Furthermore, lack of exercise can also cause your tortoise muscles and bones to weaken, which can cause abnormalities. You can prevent pyramiding by ensuring that you keep your tortoise in a large enclosure with enough decorations and accessories which help them to move around.
Why Is Shell Pyramiding Bad?
Shell pyramiding usually occurs because of poor enclosure conditions, improper diet, and/or poor environmental conditions. However, pyramiding can lead to several problems if it is not corrected. It can interfere with the movement of your tortoise and can also lead to disfigured limbs.
In severe cases, shell pyramiding can also affect the spinal cord and cause paralysis. Furthermore, shell pyramiding can cause reproductive issues as the affected female can struggle to lay eggs while the affected male can struggle to mate.
How To Determine That You Have Got Pyramiding Under Control
After you have discovered the cause of pyramiding in your tortoise, the next thing is to act immediately to help stop the condition from growing. You can easily monitor the situation by taking a picture of your tortoise as they are and then continue to do so over the coming months.
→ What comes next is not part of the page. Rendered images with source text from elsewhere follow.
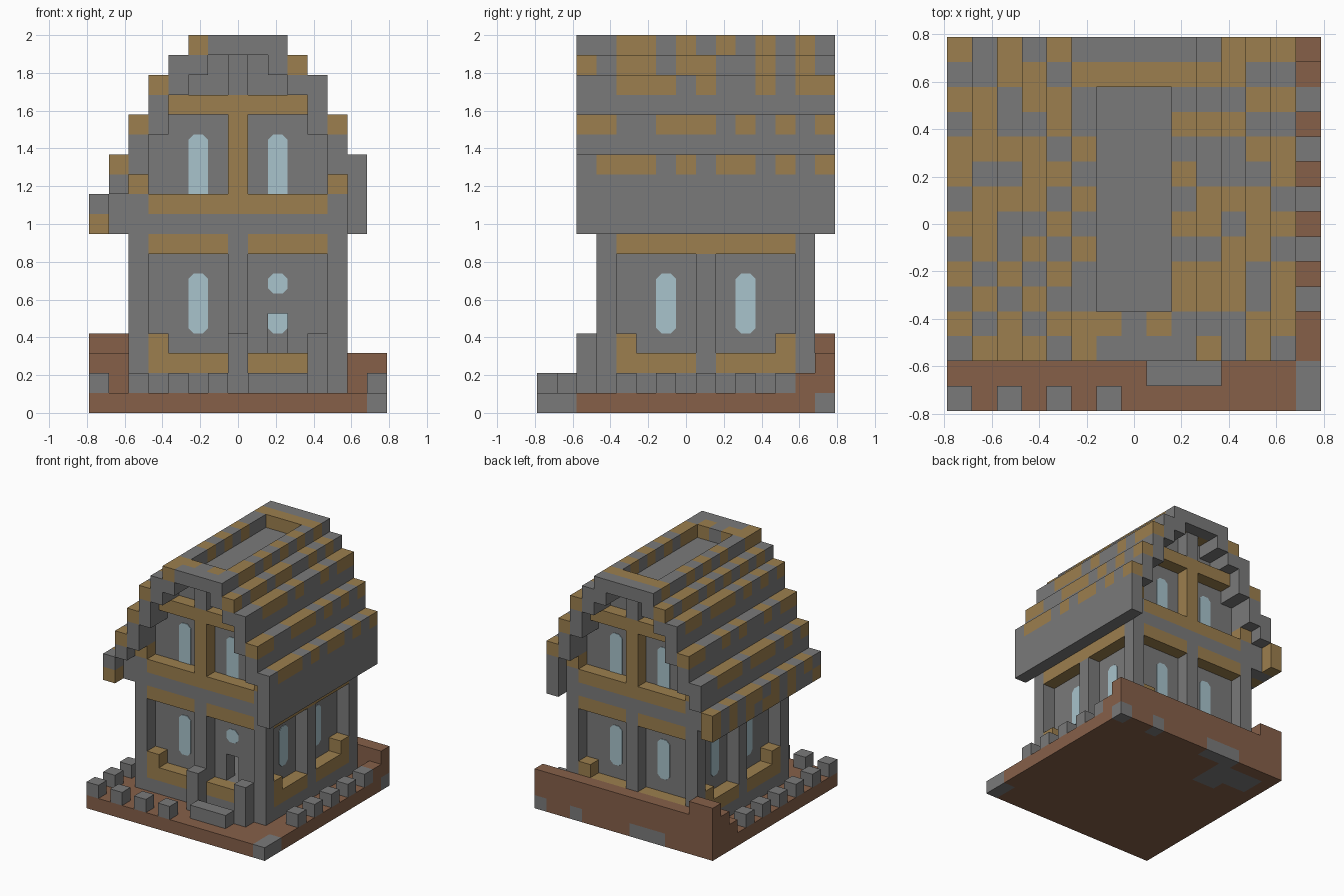
import bpy, bmesh
from mathutils import Vector, Matrix

if "Cube" in bpy.data.objects:
    bpy.data.objects.remove(bpy.data.objects["Cube"], do_unlink=True)

U = 2 / 19              # edge of one block
HALF = 7.5              # half of the plot width in blocks


def material(name, hex_code):
    srgb = [int(hex_code[n:n + 2], 16) / 255 for n in (0, 2, 4)]
    col = [c / 12.92 if c < .04 else ((c + .055) / 1.055) ** 2.4 for c in srgb] + [1]
    m = bpy.data.materials.new(name)
    m.use_nodes = True
    m.diffuse_color = col
    m.node_tree.nodes["Principled BSDF"].inputs["Base Color"].default_value = col
    return m


STONE = material("grey stone", "7a7a7a")
WOOD = material("tan wood", "9c7f4e")
EARTH = material("brown earth", "866049")
GLASS = material("pale blue glass", "a8c3cc")
LETTERS = {"G": 0, "T": 1, "E": 2}


def add_box(bm, x, y, z, index=0, grow=(0, 0, 0)):
    """Box covering inclusive block ranges; a single number means one block."""
    spans = [(r, r) if isinstance(r, int) else r for r in (x, y, z)]
    lo = Vector([s[0] for s in spans]) - Vector(grow)
    hi = Vector([s[1] + 1 for s in spans]) + Vector(grow)
    shift = Vector((HALF, HALF, 0))
    mat = Matrix.Translation(((lo + hi) / 2 - shift) * U) @ Matrix.Diagonal((*((hi - lo) * U), 1))
    verts = bmesh.ops.create_cube(bm, size=1, matrix=mat)["verts"]
    for f in {f for v in verts for f in v.link_faces}:
        f.material_index = index
    return verts


def finish(bm, name, mats):
    me = bpy.data.meshes.new(name)
    bm.to_mesh(me)
    bm.free()
    for m in mats:
        me.materials.append(m)
    ob = bpy.data.objects.new(name, me)
    bpy.context.collection.objects.link(ob)
    return ob


def part(name, mat, *boxes):
    bm = bmesh.new()
    for b in boxes:
        add_box(bm, *b)
    return finish(bm, name, [mat])


def course(name, x, z, pattern, first=2):
    """A row of blocks along y, one letter for each block's colour."""
    bm = bmesh.new()
    start = 0
    for n in range(1, len(pattern) + 1):
        if n == len(pattern) or pattern[n] != pattern[start]:
            add_box(bm, x, (first + start, first + n - 1), z, LETTERS[pattern[start]])
            start = n
    return finish(bm, name, [STONE, WOOD, EARTH])


def window(name, x, y, z, axis):
    """Glass set through a wall, with clipped corners."""
    bm = bmesh.new()
    grow = [0, 0, 0]
    grow[axis] = .04
    add_box(bm, x, y, z, 0, grow)
    edges = [e for e in bm.edges if abs((e.verts[0].co - e.verts[1].co)[axis]) > .01]
    bmesh.ops.bevel(bm, geom=edges, offset=.028, segments=1, affect='EDGES')
    return finish(bm, name, [GLASS])


# Ground slab: earth with a few stone patches
for x in range(15):
    row = ["E"] * 15
    if x == 14:
        row[0] = row[1] = row[14] = "G"
    if x in (4, 5, 6, 11):
        row[14] = "G"
    if x in (1, 2, 3, 4):
        row[12] = row[13] = "G"
        if x > 2:
            row[11] = "G"
    course("ground_row", x, 0, "".join(row), 0)

# Raised earth bank along the back
part("earth_bank", EARTH, ((0, 14), 14, (1, 2)), (13, 14, 1), (14, 13, 1),
     (0, (12, 13), 1), (0, 13, 2), (1, 13, (1, 2)), ((0, 1), 14, 3))

# Boundary posts, front step and door pillars
part("front_posts", STONE, *[(x, 0, 1) for x in (0, 2, 4, 6)])
part("left_posts", STONE, *[(14, y, 1) for y in range(4, 13, 2)])
part("right_posts", STONE, *[(0, y, 1) for y in range(2, 11, 2)])
part("front_step", STONE, ((8, 10), 1, 1))
part("door_pillars", STONE, (7, 2, (1, 3)), (11, 2, (1, 3)))

# Ground floor: plinth, columns and recessed wall panels
part("floor", STONE, ((4, 10), (5, 11), (1, 2)))
part("corner_columns", STONE, *[(x, y, (1, 8)) for x in (2, 12) for y in (3, 13)])
part("middle_columns", STONE, *[(7, y, (1, 8)) for y in (3, 13)],
     *[(x, 8, (1, 7)) for x in (2, 12)])
part("plinth", STONE,
     *[(xs, y, 1) for y in (3, 13) for xs in ((3, 6), (8, 11))],
     *[(x, ys, 1) for x in (2, 12) for ys in ((4, 7), (9, 12))])
part("front_wall", STONE, ((3, 8), 4, (1, 8)), ((10, 11), 4, (1, 8)), (9, 4, (1, 2)), (9, 4, (5, 8)))
part("back_wall", STONE, ((3, 11), 12, (1, 8)))
part("side_walls", STONE, *[(x, (5, 11), (1, 8)) for x in (3, 11)])
part("storey_band", STONE, ((2, 12), (3, 13), 9))

# Wooden lintels, sills and sill ends
for y, end in ((3, 3), (13, 11)):
    part("lintel", WOOD, ((3, 6), y, 8), ((8, 11), y, 8))
    part("sill", WOOD, ((3, 6), y, 2), ((8, 11), y, 2), (end, y, 3))
for x in (2, 12):
    part("side_lintel", WOOD, (x, (4, 12), 8))
    part("side_sill", WOOD, (x, (4, 7), 2), (x, (9, 12), 2), (x, 4, 3), (x, 12, 3))

# Upper storey: gable walls with timber framing
for outer, inner in ((3, 4), (13, 12)):
    part("gable_wall", STONE, ((3, 11), inner, (10, 13)), ((4, 10), inner, (14, 15)),
         ((5, 9), inner, 16), ((6, 8), inner, 17))
    part("gable_timber", WOOD, ((3, 11), outer, 10), (7, outer, (11, 14)), ((4, 10), outer, 15))
    part("gable_king_post", STONE, (7, outer, (16, 17)))
    for x in (5, 9):
        window("gable_window", x, inner, (10, 13), 1)
part("wall_plates", STONE, (2, (3, 13), 10), (12, (3, 13), 10), (1, (3, 13), (9, 10)))
part("wall_plate_timber", WOOD, (2, (3, 13), 11), (12, (3, 13), 11))

# Ground floor windows
for x in (5, 9):
    window("back_window", x, 12, (4, 6), 1)
window("front_window", 5, 4, (4, 6), 1)
window("door_light", 9, 4, 6, 1)
for x in (3, 11):
    for y in (6, 10):
        window("side_window", x, y, (4, 6), 0)

# Stepped roof: column, underside, top, colours of the top course front to back
ROOF = [
    (0, 10, 10, "GTGTGTGTTGTGT"), (1, 11, 12, "TGTGTTTGTTTGG"),
    (2, 12, 14, "TTGTGGTGTGGTT"), (3, 14, 16, "TGTGTGTTTGTTG"),
    (4, 16, 17, "GTGTGTGTGTTGT"), (5, 17, 18, "GTGGTGTGTGGTG"),
    (9, 17, 18, "GGTTGTGTGTGTG"), (10, 16, 17, "TGTTGTTGGTGTG"),
    (11, 14, 16, "GGTTTGTGGTGTT"), (12, 12, 14, "TTGGTTTGTGTGT"),
    (13, 9, 12, "GTTTGTGTTGTGT"),
]
for x, low, top, pattern in ROOF:
    if x == 5:
        pattern = "T" + pattern[1:]
    course("roof_course", x, top, pattern)
    if low < top:
        part("roof_under_course", STONE, (x, (2, 14), (low, top - 1)))
course("eave_course", 0, 9, "TGGTGTTGTGTGT")

# Sunken ridge with its end caps
part("ridge_floor", STONE, ((6, 8), (4, 12), 17))
part("ridge_caps", STONE, ((6, 8), 2, 18), (7, 3, 18), ((6, 8), 14, 18))
part("ridge_cap_timber", WOOD, (6, 3, 18), (8, 3, 18), ((6, 8), 13, 18))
However, you need to ensure you place the tortoise in the same position and take the picture from the same distance and angle. You can then compare the pictures to check your progress.
If you notice that the tortoise condition is not improving, you should take it to the vet to help determine the cause and treat your tortoise.
Pyramiding is a common health condition that happens with captive sulcata tortoises. Once the signs of pyramiding start to show, it can be quite hard to reverse them. However, it is very easy to avoid or stop pyramiding in its tracks if you detect it early.
The best thing is that once you take steps to stop the underlying causes of pyramiding, the problem will not worsen.